Work required: In the data below, find the line containing "POCKET_Z, BORE_Z = 0.31, 0.33", then set down that line and every later line up to and including the line containing "wheel_low, wheel_high = ring(outline, 0), ring(outline, WHEEL_H)", exactly.

Supplied data:
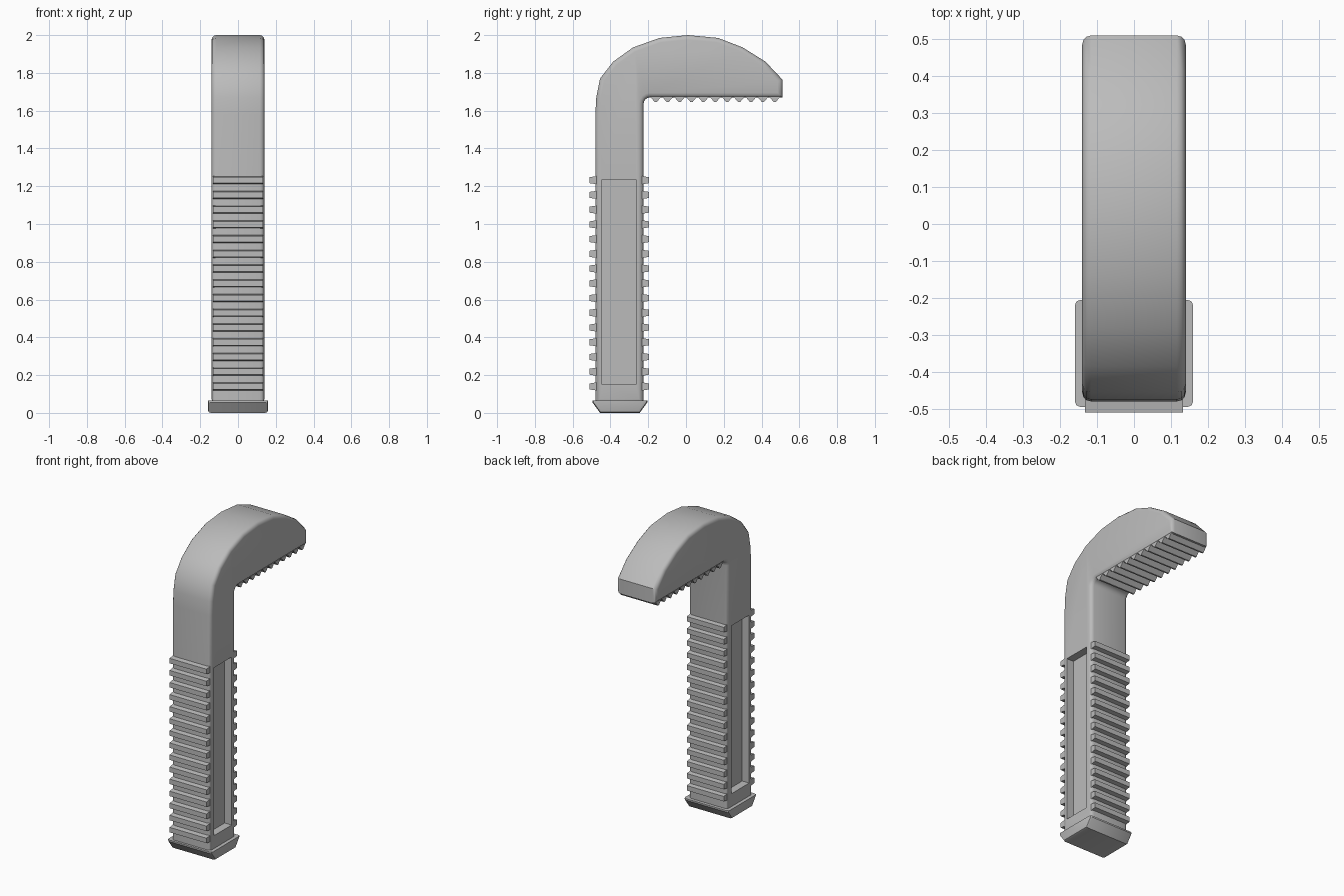
import bpy, bmesh, math
from mathutils import Vector

cube = bpy.data.objects.get("Cube")
if cube:
    bpy.data.objects.remove(cube, do_unlink=True)

grey = bpy.data.materials.new("plain grey")
grey.use_nodes = True
colour = (0.5, 0.5, 0.5, 1)
grey.diffuse_color = colour
grey.node_tree.nodes["Principled BSDF"].inputs["Base Color"].default_value = colour


def extrude(name, profiles, half, bevel=0, segments=3, keep=lambda e: True):
    """Extrude (y, z) outlines across x, then round their side rims."""
    bm = bmesh.new()
    for profile in profiles:
        face = bm.faces.new([bm.verts.new((-half, y, z)) for y, z in profile])
        out = bmesh.ops.extrude_face_region(bm, geom=[face])
        moved = [v for v in out["geom"] if isinstance(v, bmesh.types.BMVert)]
        bmesh.ops.translate(bm, verts=moved, vec=Vector((2 * half, 0, 0)))
    bmesh.ops.recalc_face_normals(bm, faces=bm.faces)
    if bevel:
        rim = [e for e in bm.edges
               if abs(e.verts[0].co.x - e.verts[1].co.x) < 1e-5 and keep(e)]
        bmesh.ops.bevel(bm, geom=rim, offset=bevel, segments=segments,
                        profile=0.5, affect='EDGES')
    mesh = bpy.data.meshes.new(name)
    bm.to_mesh(mesh)
    bm.free()
    mesh.materials.append(grey)
    obj = bpy.data.objects.new(name, mesh)
    bpy.context.collection.objects.link(obj)
    return obj


def activate(obj):
    bpy.ops.object.select_all(action='DESELECT')
    obj.select_set(True)
    bpy.context.view_layer.objects.active = obj


# Shaft and hooked head in one outline
dome = [(-0.48, 1.58), (-0.475, 1.67), (-0.455, 1.77), (-0.385, 1.86),
        (-0.28, 1.935), (-0.14, 1.985), (0.01, 2.0), (0.17, 1.985),
        (0.3, 1.935), (0.42, 1.86), (0.51, 1.765), (0.51, 1.67)]
fillet = [(-0.19 - 0.035 * math.sin(a), 1.635 + 0.035 * math.cos(a))
          for a in (math.radians(22.5 * i) for i in range(5))]
body = extrude("shaft_and_hook",
               [[(-0.48, 0.05)] + dome + fillet + [(-0.225, 0.05)]], 0.14, 0.024)

# Long recess on each side of the grip
for side in (-1, 1):
    cutter = extrude("recess_cutter", [[(-0.445, 0.15), (-0.445, 1.235),
                                        (-0.265, 1.235), (-0.265, 0.15)]], 0.05)
    cutter.location.x = side * 0.14
    cutter.hide_render = True
    mod = body.modifiers.new("recess", 'BOOLEAN')
    mod.operation = 'DIFFERENCE'
    mod.solver = 'EXACT'
    mod.object = cutter
    activate(body)
    bpy.ops.object.modifier_apply(modifier=mod.name)
    bpy.data.objects.remove(cutter, do_unlink=True)
activate(body)
bpy.ops.object.shade_smooth_by_angle(angle=math.radians(40))


# Grip ribs, tapered outwards, on front and back
def ribs(root, tip):
    heights = [0.14 + 0.078 * i for i in range(15)]
    return [[(root, z - 0.022), (tip, z - 0.016), (tip, z + 0.016), (root, z + 0.022)]
            for z in heights]


extrude("front_ribs", ribs(-0.47, -0.51), 0.132)
extrude("back_ribs", ribs(-0.235, -0.197), 0.132)

# Teeth under the hook
pitch = 0.063
teeth = []
for i in range(11):
    y = -0.16 + pitch * i
    teeth.append([(y - 0.03, 1.675), (y - 0.005, 1.645),
                  (y + 0.005, 1.645), (y + 0.03, 1.675)])
extrude("jaw_teeth", teeth, 0.132)

# Tapered end cap with rounded corners
cap = extrude("end_cap", [[(-0.495, 0.065), (-0.495, 0.055), (-0.455, 0.0),
                           (-0.245, 0.0), (-0.205, 0.055), (-0.205, 0.065)]],
              0.16, 0.015, 2,
              keep=lambda e: min(v.co.z for v in e.verts) < 0.06)
activate(cap)
bpy.ops.object.shade_smooth_by_angle(angle=math.radians(30))
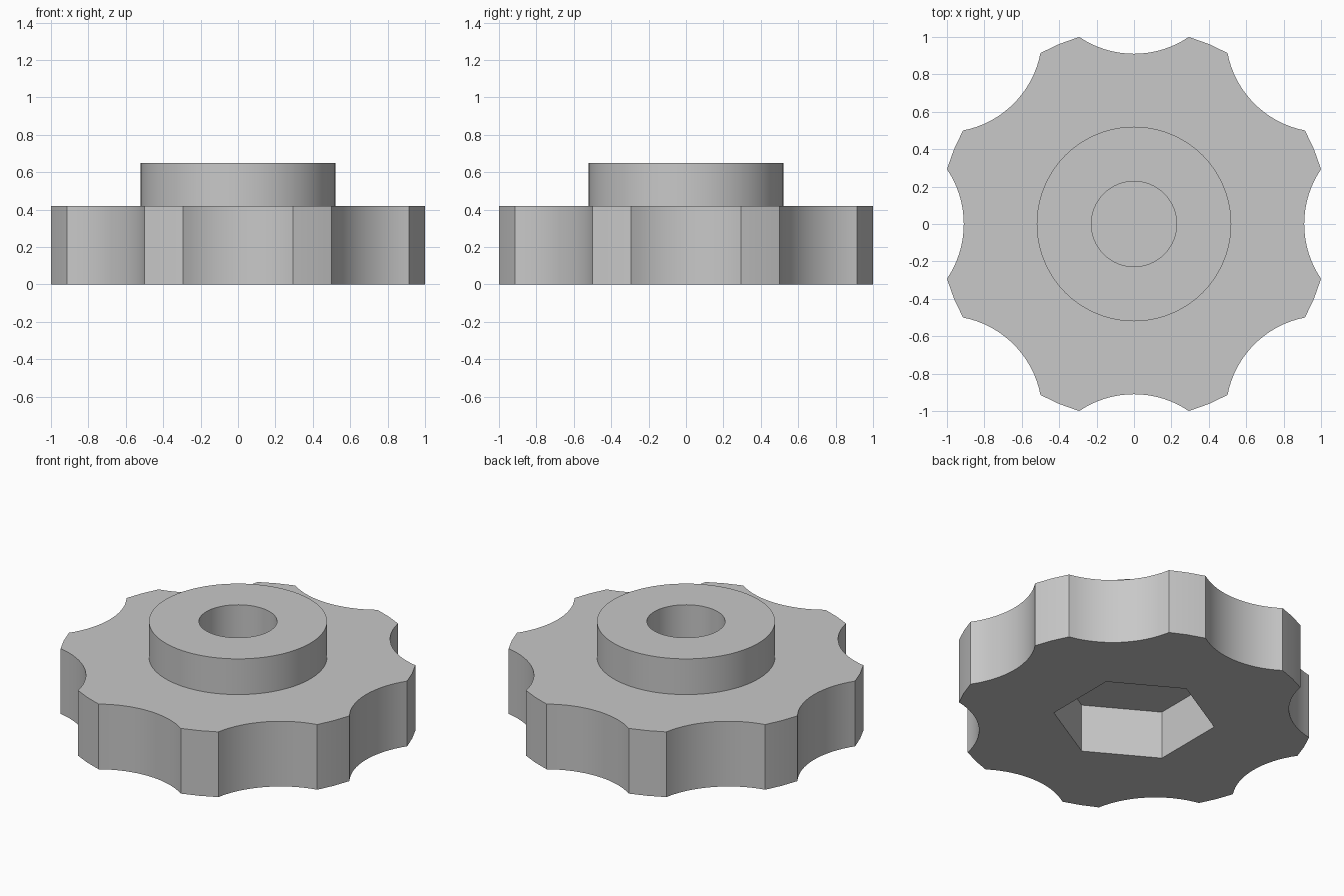
import bpy, bmesh
from math import sin, cos, pi, radians, hypot, atan2

cube = bpy.data.objects.get("Cube")
if cube:
    bpy.data.objects.remove(cube, do_unlink=True)

LOBES = 8
WHEEL_H, HUB_H = 0.42, 0.65
HUB_R, BORE_R, HEX_R = 0.52, 0.228, 0.475
POCKET_Z, BORE_Z = 0.31, 0.33       # thin web between nut pocket and bore
HALF_CHORD, FLUTE_DEPTH = 0.293, 0.09

grey = bpy.data.materials.new("plain grey")
grey.use_nodes = True
grey.diffuse_color = (0.58, 0.58, 0.58, 1)
grey.node_tree.nodes["Principled BSDF"].inputs["Base Color"].default_value = grey.diffuse_color


def circle(radius, count, start=0.0):
    return [(radius * cos(start + 2 * pi * i / count),
             radius * sin(start + 2 * pi * i / count)) for i in range(count)]


def fluted_outline(steps=16):
    """Round wheel with a scooped grip flute centred on every lobe angle."""
    flute_r = (HALF_CHORD ** 2 + FLUTE_DEPTH ** 2) / (2 * FLUTE_DEPTH)
    centre = 1 - FLUTE_DEPTH + flute_r
    sweep = atan2(HALF_CHORD, centre - 1)
    rim = hypot(1, HALF_CHORD)
    points = []
    for k in range(LOBES):
        turn = 2 * pi * k / LOBES
        local = []
        for i in range(steps + 1):
            a = sweep * (2 * i / steps - 1)
            local.append((centre - flute_r * cos(a), flute_r * sin(a)))
        mid = pi / LOBES
        local.append((rim * cos(mid), rim * sin(mid)))
        points += [(x * cos(turn) - y * sin(turn), x * sin(turn) + y * cos(turn))
                   for x, y in local]
    return points


bm = bmesh.new()


def ring(points, z):
    verts = [bm.verts.new((x, y, z)) for x, y in points]
    return verts, [bm.edges.new((verts[i - 1], verts[i])) for i in range(len(verts))]


def wall(low, high):
    a, b = low[0], high[0]
    for i in range(len(a)):
        bm.faces.new((a[i - 1], a[i], b[i], b[i - 1]))


def annulus(outer, inner):
    bmesh.ops.triangle_fill(bm, edges=outer[1] + inner[1], use_beauty=True)


# Section rings
outline = fluted_outline()
hub = circle(HUB_R, 96)
bore = circle(BORE_R, 64)
hexagon = circle(HEX_R, 6, radians(30))
wheel_low, wheel_high = ring(outline, 0), ring(outline, WHEEL_H)
hub_low, hub_high = ring(hub, WHEEL_H), ring(hub, HUB_H)
bore_low, bore_high = ring(bore, BORE_Z), ring(bore, HUB_H)
hex_low, hex_high = ring(hexagon, 0), ring(hexagon, POCKET_Z)

# Grip wheel, hub, blind bore and nut pocket walls
wall(wheel_low, wheel_high)
wall(hub_low, hub_high)
wall(bore_low, bore_high)
wall(hex_low, hex_high)

# Flat faces
annulus(wheel_low, hex_low)
annulus(wheel_high, hub_low)
annulus(hub_high, bore_high)
bm.faces.new(bore_low[0])
bm.faces.new(hex_high[0])
bmesh.ops.recalc_face_normals(bm, faces=bm.faces[:])

mesh = bpy.data.meshes.new("clamping_knob")
bm.to_mesh(mesh)
bm.free()
mesh.materials.append(grey)
knob = bpy.data.objects.new("clamping_knob", mesh)
bpy.context.collection.objects.link(knob)

bpy.ops.object.select_all(action='DESELECT')
knob.select_set(True)
bpy.context.view_layer.objects.active = knob
bpy.ops.object.shade_smooth_by_angle(angle=radians(12))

Answer to the exercise:
POCKET_Z, BORE_Z = 0.31, 0.33       # thin web between nut pocket and bore
HALF_CHORD, FLUTE_DEPTH = 0.293, 0.09

grey = bpy.data.materials.new("plain grey")
grey.use_nodes = True
grey.diffuse_color = (0.58, 0.58, 0.58, 1)
grey.node_tree.nodes["Principled BSDF"].inputs["Base Color"].default_value = grey.diffuse_color


def circle(radius, count, start=0.0):
    return [(radius * cos(start + 2 * pi * i / count),
             radius * sin(start + 2 * pi * i / count)) for i in range(count)]


def fluted_outline(steps=16):
    """Round wheel with a scooped grip flute centred on every lobe angle."""
    flute_r = (HALF_CHORD ** 2 + FLUTE_DEPTH ** 2) / (2 * FLUTE_DEPTH)
    centre = 1 - FLUTE_DEPTH + flute_r
    sweep = atan2(HALF_CHORD, centre - 1)
    rim = hypot(1, HALF_CHORD)
    points = []
    for k in range(LOBES):
        turn = 2 * pi * k / LOBES
        local = []
        for i in range(steps + 1):
            a = sweep * (2 * i / steps - 1)
            local.append((centre - flute_r * cos(a), flute_r * sin(a)))
        mid = pi / LOBES
        local.append((rim * cos(mid), rim * sin(mid)))
        points += [(x * cos(turn) - y * sin(turn), x * sin(turn) + y * cos(turn))
                   for x, y in local]
    return points


bm = bmesh.new()


def ring(points, z):
    verts = [bm.verts.new((x, y, z)) for x, y in points]
    return verts, [bm.edges.new((verts[i - 1], verts[i])) for i in range(len(verts))]


def wall(low, high):
    a, b = low[0], high[0]
    for i in range(len(a)):
        bm.faces.new((a[i - 1], a[i], b[i], b[i - 1]))


def annulus(outer, inner):
    bmesh.ops.triangle_fill(bm, edges=outer[1] + inner[1], use_beauty=True)


# Section rings
outline = fluted_outline()
hub = circle(HUB_R, 96)
bore = circle(BORE_R, 64)
hexagon = circle(HEX_R, 6, radians(30))
wheel_low, wheel_high = ring(outline, 0), ring(outline, WHEEL_H)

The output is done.